Simplicity

Luke 11:1-13 (Genesis 18:20-32 Psalm 138)

On my recent trip home to the U.K. I bored my family by dragging them into countless churches, cathedrals and abbeys; many of which were really quite ornate (some overly so). Then, in the Tower of London (constructed in 1066!) we stumbled upon a small chapel that was breathtakingly simple. The centuries of prayer and worship could easily be imagined, as kings and armored knights sat before God. (And, apparently a few even met their death in that beautiful place.) Simplicity.
 
“When you pray, say “Father…” (Luke 11:2). Beautifully simple: address God as a beloved parent. This isn’t a concept unknown to our Jewish brothers and sisters in Jesus’ time: God is indeed their father – but in a corporate sense (father of the people of God) rather than in a personal sense (my father). And a much more elaborate address to God was then the norm (“Lord God of Abraham, God of Isaac, God of Jacob, God most high, Creator of heaven and earth. Our Shield and the Shield of our fathers…” for example).
 

Given the simplicity of the opening address, the remainder of the prayer is likewise simple:

May God’s kingdom/reign come near.

May each of us have food necessary for sustenance.

May we be forgiven by God, and be able to forgive our neighbor.

May God protect us from circumstances of life which imperil our faith (periasmos)
 
Then Jesus tells the disciples a story, which begins (in the Greek) in the tone of “Could this happen to you? No, of course it couldn’t!” Surely a friend would fulfill his or her obligation to help you. But supposing the miserable so-and-so didn’t fulfill that crucial cultural obligation? Well, even that scoundrel would give in to your persistence. So, if even he would listen to your cry, how much more readily would God – your Father – listen to you and respond to you!
 

What are we to ask of God? Surely not a shopping list of wants and desires. (God isn’t the dad of the spoiled English girl, Vercua Salt, in Willy Wonka and the Chocolate Factory, giving in to her every whim!) The clue to our asking lies in the prayer Jesus gave to the disciples: a prayer for sustenance, forgiveness and preservation – a prayer for the reign of God to come near. So:

Ask for the Kingdom and it will be given you

Search for the Kingdom and you will find it

Knock and the door to the Kingdom will be opened to you.
 

And that kingdom in which God’s name is sanctified (hallowed), in which we find forgiveness (restored relationships), in which we find sustenance necessary for the day and for eternity is Jesus, who said to the disciples:

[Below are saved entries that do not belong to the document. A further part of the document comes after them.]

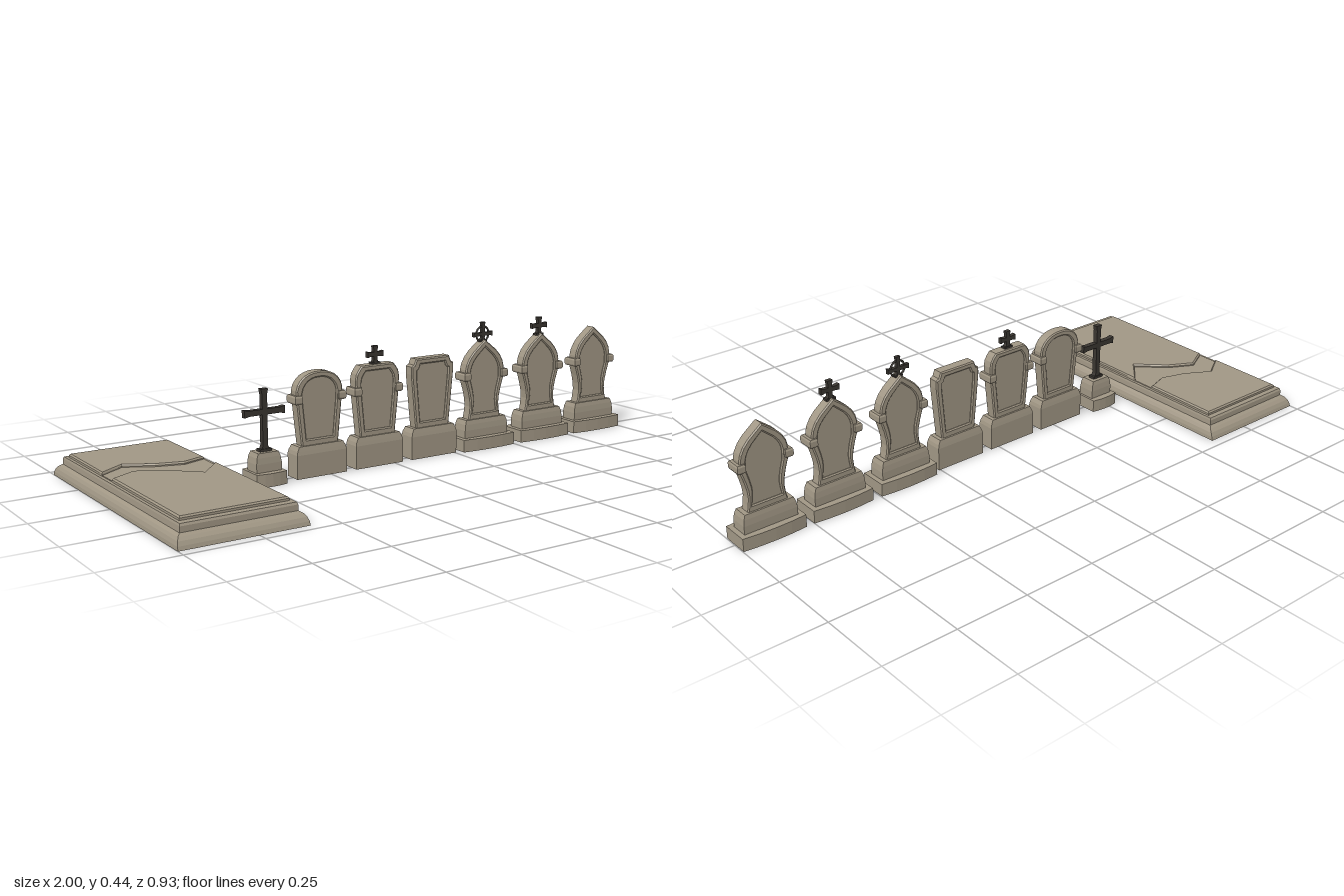
import * as THREE from 'three';

const mat = (name, color) => {
  const m = new THREE.MeshStandardMaterial({ color });
  m.name = name;
  return m;
};

export function createModel() {
  const root = new THREE.Group();
  root.name = 'gravestones';
  const stone = mat('weathered stone', 0xa09684);
  const iron = mat('dark iron', 0x3a3631);
  const black = mat('black hollow', 0x050505);

  const add = (parent, name, geo, material, x = 0, y = 0, z = 0) => {
    const m = new THREE.Mesh(geo, material);
    m.name = name;
    m.position.set(x, y, z);
    parent.add(m);
    return m;
  };
  const group = (name, x) => {
    const g = new THREE.Group();
    g.name = name;
    g.position.x = x;
    root.add(g);
    return g;
  };

  // Faceted loft through [halfWidth, halfDepth, y] rings; bow < 1 curves front and back
  function loft(rings, bow = 1, caps = true) {
    const pos = [];
    const q = 0.75 + 0.25 * bow;
    const unit = [[1, bow], [1, -bow], [0.5, -q], [0, -1], [-0.5, -q],
      [-1, -bow], [-1, bow], [-0.5, q], [0, 1], [0.5, q]];
    const n = unit.length;
    const loops = rings.map(([w, d, y]) => unit.map(([x, z]) => [x * w, y, z * d]));
    const tri = (a, b, c) => pos.push(...a, ...b, ...c);
    for (let i = 0; i < loops.length - 1; i++) {
      for (let j = 0; j < n; j++) {
        const k = (j + 1) % n, lo = loops[i], hi = loops[i + 1];
        tri(lo[j], lo[k], hi[k]);
        tri(lo[j], hi[k], hi[j]);
      }
    }
    if (caps) {
      const lo = loops[0], hi = loops[loops.length - 1];
      for (let j = 1; j < n - 1; j++) {
        tri(lo[0], lo[j + 1], lo[j]);
        tri(hi[0], hi[j], hi[j + 1]);
      }
    }
    const g = new THREE.BufferGeometry();
    g.setAttribute('position', new THREE.Float32BufferAttribute(pos, 3));
    g.computeVertexNormals();
    return g;
  }

  // Extrusion from z = 0 to depth with chamfered edges inside the outline
  const extrude = (shape, depth, chamfer = 0) => new THREE.ExtrudeGeometry(shape, {
    depth: depth - 2 * chamfer, bevelEnabled: chamfer > 0, bevelSegments: 1,
    bevelSize: chamfer, bevelThickness: chamfer, bevelOffset: -chamfer,
  }).translate(0, 0, chamfer);
  const toShape = pts => new THREE.Shape(pts.map(([x, y]) => new THREE.Vector2(x, y)));

  // Iron cross with slightly flared ends, standing on y0
  function addCross(parent, name, y0, top, armY, arm, t, ring = 0) {
    const g = new THREE.Group();
    g.name = name;
    parent.add(g);
    const f = t * 0.7, h = t / 2;
    const s = toShape([
      [-f * 1.3, y0], [f * 1.3, y0], [h, y0 + t], [h, armY - h], [arm - t, armY - h], [arm, armY - f],
      [arm, armY + f], [arm - t, armY + h], [h, armY + h], [h, top - t], [f, top],
      [-f, top], [-h, top - t], [-h, armY + h], [t - arm, armY + h], [-arm, armY + f],
      [-arm, armY - f], [t - arm, armY - h], [-h, armY - h], [-h, y0 + t],
    ]);
    add(g, 'crossBars', extrude(s, t), iron, 0, 0, -t / 2);
    add(g, 'crossFoot', new THREE.BoxGeometry(t * 2.4, t * 0.5, t * 1.4), iron, 0, y0 + t * 0.2, 0);
    if (ring) add(g, 'crossRing', new THREE.TorusGeometry(ring, t * 0.3, 6, 20), iron, 0, armY, 0);
  }

  // Ledger slab: thin-walled frame open below, broken lid in two halves with black undersides
  const slab = group('ledgerSlab', -0.793);
  add(slab, 'slabFrame', loft([
    [0.162, 0.4, 0.065], [0.162, 0.4, 0.056], [0.178, 0.426, 0.056], [0.195, 0.455, 0],
    [0.207, 0.467, 0], [0.206, 0.463, 0.012], [0.202, 0.456, 0.024], [0.196, 0.446, 0.033], [0.186, 0.435, 0.04],
    [0.185, 0.435, 0.058], [0.183, 0.431, 0.065], [0.162, 0.4, 0.065],
  ], 1, false), stone);
  const backEdge = [[-0.173, -0.135], [-0.085, -0.19], [0.003, -0.14], [0.092, -0.113], [0.173, -0.14]];
  const frontEdge = [[-0.173, -0.06], [-0.085, -0.107], [0.003, -0.06], [0.092, 0.025], [0.173, -0.06]];
  const halves = [['backLid', backEdge, -0.413, -0.427], ['frontLid', frontEdge, 0.407, 0.427]];
  for (const [name, edge, end, hollowEnd] of halves) {
    const piece = (z, depth, chamfer, widen = 1) => extrude(
      toShape([...edge, [0.173, z], [-0.173, z]].map(p => [p[0] * widen, -p[1]])), depth, chamfer
    ).rotateX(-Math.PI / 2);
    add(slab, name, piece(end, 0.027, 0.005), stone, 0, 0.05, 0);
    add(slab, name + 'Underside', piece(hollowEnd, 0.004, 0, 1.035), black, 0, 0.047, 0);
  }
  add(slab, 'lidCrackFloor', new THREE.BoxGeometry(0.344, 0.017, 0.25), stone, 0, 0.0595, -0.08);

  // Plain and two-step bases with hollow undersides
  function addBase(parent, w) {
    add(parent, 'base', loft([
      [w - 0.013, 0.021, 0.04], [w - 0.009, 0.024, 0], [w, 0.031, 0], [w, 0.031, 0.078],
      [w - 0.003, 0.029, 0.09], [w - 0.011, 0.026, 0.105],
    ]), stone);
  }
  function addSteppedBase(parent, w, block) {
    add(parent, 'plinth', loft([
      [w - 0.016, 0.041, 0.034], [w - 0.011, 0.046, 0], [w, 0.055, 0], [w, 0.055, 0.043],
    ], 0.88), stone);
    add(parent, 'baseBlock', loft([
      [block, 0.031, 0.04], [block, 0.031, 0.07], [block - 0.003, 0.029, 0.09], [block - 0.009, 0.026, 0.105],
    ]), stone);
  }

  // Headstone: chamfered raised rim and recessed panel from one half outline
  function addHeadstone(parent, half, capitals) {
    const left = half.filter(p => p[0] > 0).reverse().map(([x, y]) => [-x, y]);
    const outline = [...half, ...left];
    const mid = 0.235;
    const inner = outline.map(([x, y]) => [x * 0.74, (y - mid) * 0.82 + mid]);
    const rim = toShape(outline);
    rim.holes.push(new THREE.Path(inner.map(([x, y]) => new THREE.Vector2(x, y))));
    add(parent, 'headstoneRim', extrude(rim, 0.04, 0.004), stone, 0, 0, -0.02);
    add(parent, 'headstonePanel', extrude(toShape(inner), 0.028), stone, 0, 0, -0.014);
    if (!capitals) return;
    for (const side of [-1, 1]) {
      add(parent, 'capital', loft([
        [0.011, 0.025, 0.243], [0.014, 0.028, 0.249], [0.014, 0.028, 0.265], [0.011, 0.025, 0.271],
      ]), stone, side * 0.081, 0, 0);
    }
  }

  // Half outlines, from the foot to the crown
  const round = [[0.068, 0.1], [0.084, 0.25], [0.086, 0.285], [0.08, 0.304], [0.07, 0.318],
    [0.056, 0.33], [0.038, 0.338], [0.02, 0.342], [0, 0.343]];
  const chamfered = [[0.068, 0.1], [0.084, 0.25], [0.086, 0.295], [0.082, 0.315], [0.072, 0.33], [0.062, 0.341]];
  const notched = [[0.068, 0.1], [0.087, 0.29], [0.087, 0.316], [0.076, 0.322], [0.068, 0.342]];
  const pointed = [[0.07, 0.1], [0.065, 0.125], [0.062, 0.15], [0.064, 0.175], [0.071, 0.205], [0.082, 0.24],
    [0.083, 0.28], [0.078, 0.3], [0.066, 0.322], [0.048, 0.342], [0.028, 0.358], [0, 0.38]];

  // Small pedestal with tall cross
  const pedestal = group('crossPedestal', -0.478);
  addSteppedBase(pedestal, 0.054, 0.045);
  addCross(pedestal, 'tallCross', 0.105, 0.306, 0.232, 0.072, 0.018);

  // Row of headstones
  const row = [
    ['roundHeadstone', -0.283, round, true, false],
    ['chamferedHeadstone', -0.06, chamfered, true, false],
    ['notchedHeadstone', 0.163, notched, false, false],
    ['ringCrossHeadstone', 0.387, pointed, true, true],
    ['pointedCrossHeadstone', 0.64, pointed, true, true],
    ['pointedHeadstone', 0.888, pointed, true, true],
  ];
  const made = row.map(([name, x, outline, capitals, stepped]) => {
    const g = group(name, x);
    if (stepped) addSteppedBase(g, 0.11, 0.093);
    else addBase(g, 0.093);
    addHeadstone(g, outline, capitals);
    return g;
  });
  addCross(made[1], 'finialCross', 0.341, 0.401, 0.373, 0.031, 0.014);
  addCross(made[3], 'finialRingCross', 0.372, 0.44, 0.398, 0.04, 0.012, 0.027);
  addCross(made[4], 'finialCross', 0.372, 0.436, 0.406, 0.033, 0.014);

  return root;
}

Whenever you enter a town and its people welcome you, eat what is set before you; cure the sick who are there, and say to them, ‘The kingdom of God has come near to you… the kingdom of God has come near (Luke 10:9, 11).
 
Shalom,
 
Pastor Ken